Diabetes is a very treatable condition and many people who have this illness are able to drive successfully and safely. However, if you have just been diagnosed with diabetes, your doctor may tell you to stay off the roads until your condition is under control. This is because diabetes can make your blood sugar levels too low or too high. This can cause many serious symptoms, including seizures, dizziness, drowsiness, confusion, blurry vision, and even loss of consciousness. Obviously, all these symptoms can be very dangerous when you are driving a car.
In a few cases, diabetes may cause complications or permanent problems that prevent a patient from driving. Some diabetes patients, for example, experience nerve damage to the hands or feet or lose their eyesight. In cases where diabetes complications are severe, a doctor may recommend a suspension of driving privileges.
It is important to communicate openly with your doctor about your diabetes. Ask how diabetes may affect your driving and report any new symptoms promptly. Your doctor may ask you to check your glucose levels before driving. If your blood sugar levels are too low, you may have a hard time controlling your car and driving safely. Your doctor can help you understand how to test your glucose levels and can help you manage your diabetes so that your levels remain relatively stable.
With time, you will learn to manage your diabetes and you will be able to recognize signs of a low blood sugar. If you have trouble recognizing the signs of low blood sugar, you might seek out glycemic awareness training, which will help you detect and manage changes in your blood sugar.
It is a good idea to keep snacks and sources of glucose with you in your car at all times. You will also want to buy a blood glucose meter for your car. Keep both items in your glove compartment. When you feel that your blood glucose level is low, pull over and test your levels. You may need to rest and eat a snack before retesting. If your blood glucose level increases after 15 minutes, eat a snack containing protein. Once you feel better and your glucose levels are stabilized, continue driving. Avoid driving on a low glucose level to get home – you could be in an accident and sustain injuries while driving with low glucose levels. Due to your diabetes, you may have a harder time recovering from some types of personal injuries.

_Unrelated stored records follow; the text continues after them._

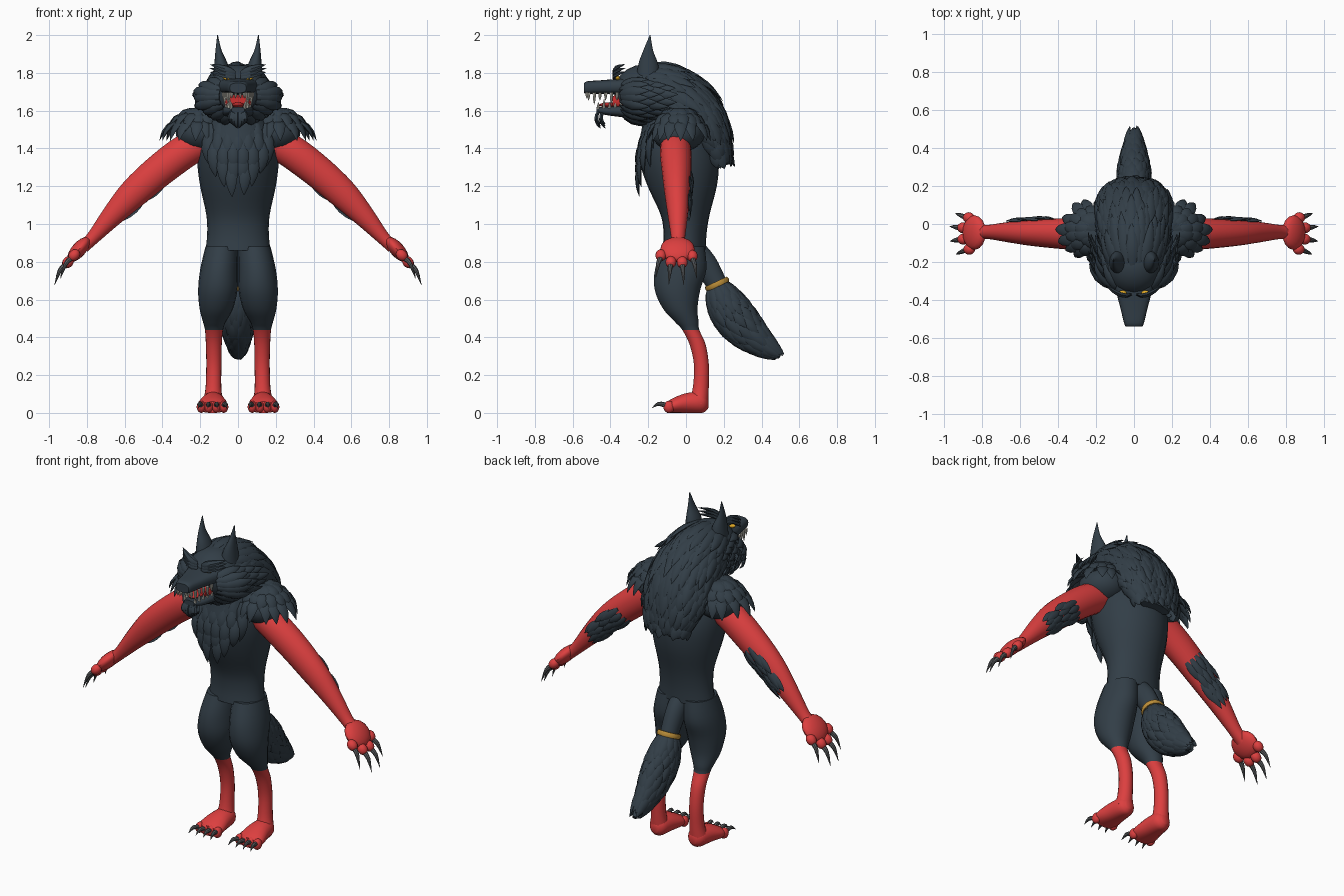
import bpy, bmesh, random
from math import sin, cos, pi, radians, copysign
from mathutils import Vector as V, Matrix

random.seed(4)
cube = bpy.data.objects.get("Cube")
if cube:
    bpy.data.objects.remove(cube)
X, Y, Z = V((1, 0, 0)), V((0, 1, 0)), V((0, 0, 1))


def material(name, *rgb):
    m = bpy.data.materials.new(name)
    m.use_nodes = True
    m.diffuse_color = (*rgb, 1)
    m.node_tree.nodes["Principled BSDF"].inputs["Base Color"].default_value = (*rgb, 1)
    return m


FUR = material("dark slate fur", .032, .048, .063)
SKIN = material("red skin", .72, .05, .05)
MOUTH = material("mouth red", .6, .03, .03)
CLAW = material("claw grey", .1, .105, .11)
TOOTH = material("tooth ivory", .7, .68, .6)
GOLD = material("gold", .5, .27, .04)
EYE = material("eye amber", .75, .4, .02)


def finish(name, bm, mats, mirror=False, rule=None):
    """Turn a bmesh into a named object, optionally mirrored across x."""
    bmesh.ops.recalc_face_normals(bm, faces=bm.faces)
    if rule:
        for f in bm.faces:
            f.material_index = rule(f.calc_center_median())
    me = bpy.data.meshes.new(name)
    bm.to_mesh(me)
    bm.free()
    for m in mats if isinstance(mats, list) else [mats]:
        me.materials.append(m)
    ob = bpy.data.objects.new(name, me)
    bpy.context.collection.objects.link(ob)
    if mirror:
        ob.modifiers.new("mirror", 'MIRROR')
    return ob


def frames(st, side=X, axis=None, sub=4):
    """Smooth the stations (x, y, z, radius, radius) and give each one a frame."""
    pts, n = [], len(st)
    for i in range(n - 1):
        q = [st[max(0, min(n - 1, i + d))] for d in (-1, 0, 1, 2)]
        for k in range(sub):
            s = k / sub
            pts.append([.5 * (2 * b + (c - a) * s + (2*a - 5*b + 4*c - d) * s**2
                              + (3*b - a - 3*c + d) * s**3) for a, b, c, d in zip(*q)])
    pts.append(st[-1])
    out = []
    for i, p in enumerate(pts):
        c0, c1 = pts[max(0, i - 1)], pts[min(len(pts) - 1, i + 1)]
        t = axis or (V(c1[:3]) - V(c0[:3])).normalized()
        u = (side - t * side.dot(t)).normalized()
        out.append((V(p[:3]), t, u, t.cross(u), max(p[3], .001), max(p[4], .001)))
    return out


def skin_rings(bm, rings):
    rings = [[bm.verts.new(p) for p in r] for r in rings]
    n = len(rings[0])
    for a, b in zip(rings, rings[1:]):
        for i in range(n):
            bm.faces.new((a[i], a[(i + 1) % n], b[(i + 1) % n], b[i]))
    bm.faces.new(rings[0])
    bm.faces.new(rings[-1])


def loft(bm, st, side=X, axis=None, seg=18, sub=4, power=1):
    def sq(x):
        return copysign(abs(x) ** power, x)
    skin_rings(bm, [[c + u * a * sq(cos(2*pi*i/seg)) + v * b * sq(sin(2*pi*i/seg))
                     for i in range(seg)] for c, t, u, v, a, b in frames(st, side, axis, sub)])


def tuft(bm, p0, p1, p2, w, th, normal):
    """A flat pointed lock of fur along a bent path."""
    rings = []
    for s, k in ((0, .5), (.25, .9), (.5, 1), (.75, .72), (.9, .36), (1, .02)):
        c = p0 * (1 - s)**2 + p1 * 2 * s * (1 - s) + p2 * s * s
        t = ((p1 - p0) * (1 - s) + (p2 - p1) * s).normalized()
        u = t.cross(normal).normalized()
        v = u.cross(t)
        rings.append([c + u * w * k * cos(i*pi/3) + v * th * k * sin(i*pi/3) for i in range(6)])
    skin_rings(bm, rings)


def fur(bm, st, side, rows, count, a0, a1, span, width, lift):
    """Overlapping locks that follow the surface of a loft."""
    fr = frames(st, side, None, 8)
    last = len(fr) - 1
    step = (fr[-1][0] - fr[-2][0]).length

    def surf(i, ang):
        c, t, u, v, a, b = fr[min(i, last)]
        n = (u * cos(ang) * b + v * sin(ang) * a).normalized()
        p = c + u * cos(ang) * a + v * sin(ang) * b
        return p + t * step * max(0, i - last), n

    for r, row in enumerate(rows):
        for k in range(count):
            ang = a0 + (a1 - a0) * (k + .25 + .5 * (r % 2)) / count
            i = int(row * last)
            j = i + int(span * last * random.uniform(.85, 1.2))
            (p0, n), (p1, n1), (p2, n2) = surf(i, ang), surf((i + j) // 2, ang), surf(j, ang)
            tuft(bm, p0, p1 + n1 * lift, p2 + n2 * lift * random.uniform(.5, 1.1),
                 width, width * .4, n1)


def ball(bm, c, r, frame=None):
    m = Matrix.Translation(c) @ (frame or Matrix()) @ Matrix.Diagonal((*r, 1))
    bmesh.ops.create_uvsphere(bm, u_segments=16, v_segments=10, radius=1, matrix=m)


def claw(bm, p, d, drop, r):
    ends = p, p + d * .55 + Z * drop, p + d
    loft(bm, [(*e, r * k, r * k) for e, k in zip(ends, (1, .75, .05))], Y if abs(d.y) < abs(d.x) else X, None, 8, 3)


# Torso
bm = bmesh.new()
loft(bm, [(0, -.01, .86, .172, .115), (0, -.005, .95, .163, .114), (0, -.005, 1.05, .168, .13),
          (0, -.02, 1.2, .2, .183), (0, -.035, 1.32, .215, .208), (0, -.05, 1.42, .21, .2),
          (0, -.06, 1.5, .18, .175), (0, -.09, 1.6, .12, .13)], X, Z, 24)
finish("torso", bm, FUR)

# Legs: dark thighs, red shins
bm = bmesh.new()
loft(bm, [(.086, -.012, .88, .086, .112), (.1, -.028, .76, .1, .138), (.107, -.045, .65, .104, .122),
          (.115, -.03, .55, .088, .092), (.125, .005, .48, .06, .063), (.127, .025, .44, .048, .046),
          (.128, .062, .36, .042, .043), (.128, .082, .25, .04, .04), (.13, .078, .13, .042, .043),
          (.133, .065, .05, .055, .052)], X, Z)
finish("legs", bm, [FUR, SKIN], True, lambda c: int(c.z < .44))

# Feet with toes
bm = bmesh.new()
loft(bm, [(.13, .118, .05, .02, .025), (.13, .09, .055, .052, .055), (.132, .01, .052, .068, .055),
          (.135, -.06, .04, .08, .043), (.135, -.1, .03, .07, .03)], X, Y)
claws = bmesh.new()
for i in range(4):
    x = .075 + i * .04
    ball(bm, (x, -.09, .032), (.024, .03, .032))
    claw(claws, V((x, -.105, .04)), V((.01 * (i - 1.5), -.075, -.015)), .016, .014)
for v in bm.verts:
    v.co.z = max(v.co.z, 0)
finish("feet", bm, SKIN, True)

# Arms
ARM = [(.17, -.055, 1.44, .075, .08), (.28, -.055, 1.385, .083, .09), (.42, -.05, 1.28, .078, .088),
       (.55, -.047, 1.165, .067, .08), (.66, -.043, 1.05, .054, .06), (.77, -.042, .925, .037, .036),
       (.82, -.042, .88, .04, .035)]
bm = bmesh.new()
loft(bm, ARM, Y)
finish("arms", bm, SKIN, True)

# Hands with knuckles and claws
down = V((.66, 0, -.75))
bm = bmesh.new()
flat = Matrix.Rotation(radians(48.6), 4, 'Y')
ball(bm, V((.842, -.045, .865)), (.083, .092, .038), flat)
for y, f in ((-.088, .03), (-.035, .078), (.025, .08), (.078, .035)):
    p = V((.848, -.045 + y, .857)) + down * f
    ball(bm, p, (.034, .029, .028), flat)
    claw(claws, p + down * .018, V((.058, y * .3, -.105)), .026, .015)
finish("hands", bm, SKIN, True)
finish("claws", claws, CLAW, True)

# Fur patches on the forearms
bm = bmesh.new()
fur(bm, ARM, Y, (.36, .43, .5, .56), 4, radians(-65), radians(25), .14, .02, .014)
finish("elbow_fur", bm, FUR, True)

# Skull, muzzle and jaw
bm = bmesh.new()
ball(bm, (0, -.22, 1.7), (.155, .16, .145))
finish("skull", bm, FUR)
bm = bmesh.new()
loft(bm, [(0, -.28, 1.73, .12, .05), (0, -.36, 1.727, .094, .042), (0, -.45, 1.725, .07, .036),
          (0, -.52, 1.722, .053, .034), (0, -.54, 1.72, .044, .026)], X, Y, 20, 4, .7)
finish("muzzle", bm, FUR)
bm = bmesh.new()
loft(bm, [(0, -.22, 1.6, .1, .06), (0, -.32, 1.598, .085, .036), (0, -.42, 1.598, .062, .022),
          (0, -.475, 1.605, .035, .015)], X, Y, 18, 4, .75)
finish("jaw", bm, FUR)
bm = bmesh.new()
loft(bm, [(0, -.28, 1.655, .085, .045), (0, -.36, 1.65, .066, .04), (0, -.39, 1.645, .052, .028)], X, Y, 16, 3, .7)
ball(bm, (0, -.4, 1.63), (.034, .06, .014))
finish("mouth_and_tongue", bm, MOUTH)

# Teeth along both jaws
bm = bmesh.new()
for i in range(6):
    y, fang = -.515 + i * .03, 1.5 if i in (1, 4) else 1
    claw(bm, V((.045 + i * .006, y, 1.695)), V((.002, -.001, -.042 * fang)), 0, .009)
    claw(bm, V((.034 + i * .007, y + .05, 1.61)), V((.002, .001, .035 * fang)), 0, .008)
for x in (.012, .032):
    claw(bm, V((x, -.525, 1.695)), V((.001, 0, -.03)), 0, .008)
finish("teeth", bm, TOOTH, True)

# Eyes and brows
bm = bmesh.new()
ball(bm, (.06, -.362, 1.772), (.022, .012, .011), Matrix.Rotation(radians(-18), 4, 'Y'))
finish("eyes", bm, EYE, True)
bm = bmesh.new()
ball(bm, (.06, -.372, 1.772), (.005, .005, .008))
for k in range(3):
    tuft(bm, V((.015, -.37, 1.775 + .014 * k)), V((.06, -.4, 1.79 + .018 * k)),
         V((.15, -.32, 1.805 + .02 * k)), .02, .01, V((0, -.8, .6)))
finish("brows_and_pupils", bm, FUR, True)

# Ears
bm = bmesh.new()
loft(bm, [(.082, -.2, 1.77, .05, .065), (.09, -.2, 1.85, .035, .052), (.103, -.2, 1.92, .016, .026),
          (.108, -.19, 2, .002, .002)], X, Z)
finish("ears", bm, FUR, True)

# Cheek ruff fanning round the face
bm = bmesh.new()
for layer in range(4):
    y = -.345 + layer * .05
    for k in range(9):
        th = radians(-88 + 17 * k + 8 * (layer % 2))
        out = V((cos(th), 0, sin(th)))
        c, rz = V((0, y, 1.675)), .15 if th < 0 else .125
        reach = random.uniform(.92, 1.04)
        tip = V((cos(th) * .235, .15, sin(th) * rz)) * reach
        tuft(bm, c + V((out.x * .1, 0, out.z * .085)), c + V((tip.x * .98, .04, tip.z)),
             c + tip, .027, .011, out)
# Chin beard
for k in range(6):
    a = V((.008 + .012 * (k % 3), -.46 + .025 * (k // 3), 1.6))
    tuft(bm, a, a + V((.01, -.035, -.05)), a + V((-.004, .01, -.095 + .012 * (k % 3))), .018, .012, -Y)
finish("cheek_ruff_and_beard", bm, FUR, True)

# Mane: solid core with layered locks
MANE = [(0, -.28, 1.755, .1, .08), (0, -.15, 1.71, .145, .135), (0, -.02, 1.63, .165, .15),
        (0, .08, 1.53, .175, .125), (0, .15, 1.42, .15, .075), (0, .18, 1.33, .1, .03)]
bm = bmesh.new()
loft(bm, MANE)
finish("mane_core", bm, FUR)
bm = bmesh.new()
fur(bm, MANE, X, [.06 + .085 * i for i in range(10)], 13, radians(-195), radians(15), .3, .032, .035)
finish("mane_locks", bm, FUR)

# Shoulder capes
bm = bmesh.new()
ball(bm, (.2, -.04, 1.48), (.13, .14, .1))
for start, reach, top, low in ((.01, .13, .115, .05), (.06, .175, .09, 0), (.1, .215, .05, -.05)):
    for k in range(12):
        th = radians(-125 + 22 * k + random.uniform(-5, 5))
        out = V((cos(th), sin(th) * .82, 0))
        c = V((.195, -.035, 1.49))
        r = reach * random.uniform(.93, 1.03)
        tuft(bm, c + out * start + Z * top, c + out * r * .85 + Z * (top + .01),
             c + out * r + Z * low, .034, .013, out + Z)
finish("shoulder_fur", bm, FUR, True)

# Chest bib narrowing to a point
bm = bmesh.new()
for z, half, n in ((1.33, .035, 2), (1.38, .08, 4), (1.43, .13, 6), (1.48, .16, 7), (1.53, .15, 7)):
    for k in range(n):
        x = half * (2 * k / (n - 1) - 1)
        y = -.05 - .19 * (1 - (x / .24)**2)**.5 + max(0, z - 1.45) * .4
        p = V((x, y, z))
        tuft(bm, p, p + V((x * .1, -.035, -.08)), p + V((-x * .1, -.008, -.17 * random.uniform(.9, 1.1))),
             .032, .013, V((x * 3, -1, 0)))
finish("chest_fur", bm, FUR)

# Tail with gold band and bushy end
bm = bmesh.new()
loft(bm, [(0, .03, .88, .055, .06), (0, .1, .79, .055, .065), (0, .165, .68, .05, .055)])
finish("tail_base", bm, FUR)
BUSH = [(0, .165, .68, .045, .05), (0, .205, .58, .072, .09), (0, .275, .48, .074, .1),
        (0, .38, .38, .052, .068), (0, .5, .3, .012, .015)]
bm = bmesh.new()
loft(bm, BUSH)
fur(bm, BUSH, X, (.02, .12, .24, .36, .48, .6, .7), 12, 0, 2 * pi, .31, .027, .014)
finish("tail_bush", bm, FUR)
bm = bmesh.new()
axis = V((0, .42, -.9)).normalized()
hub, w = V((0, .165, .682)), axis.cross(X)
rings = []
for h, r in ((-.014, .05), (-.014, .064), (0, .069), (.014, .064), (.014, .05)):
    rings.append([hub + axis * h + (X * cos(i*pi/12) + w * sin(i*pi/12)) * r for i in range(24)])
skin_rings(bm, rings)
finish("tail_band", bm, GOLD)

# Smooth shading that keeps creases
for ob in bpy.context.collection.objects:
    ob.select_set(ob.type == 'MESH')
    if ob.type == 'MESH':
        bpy.context.view_layer.objects.active = ob
bpy.ops.object.shade_smooth_by_angle(angle=radians(40))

If you are anxious about driving with your diabetes, you may want to consult with a driving rehabilitation specialist. You can work with your doctor and your driving rehabilitation specialist to ensure that your condition does not affect your driving. Your driving rehabilitation specialist can check your driving skills and can work with you to ensure that your diabetes does not affect your driving.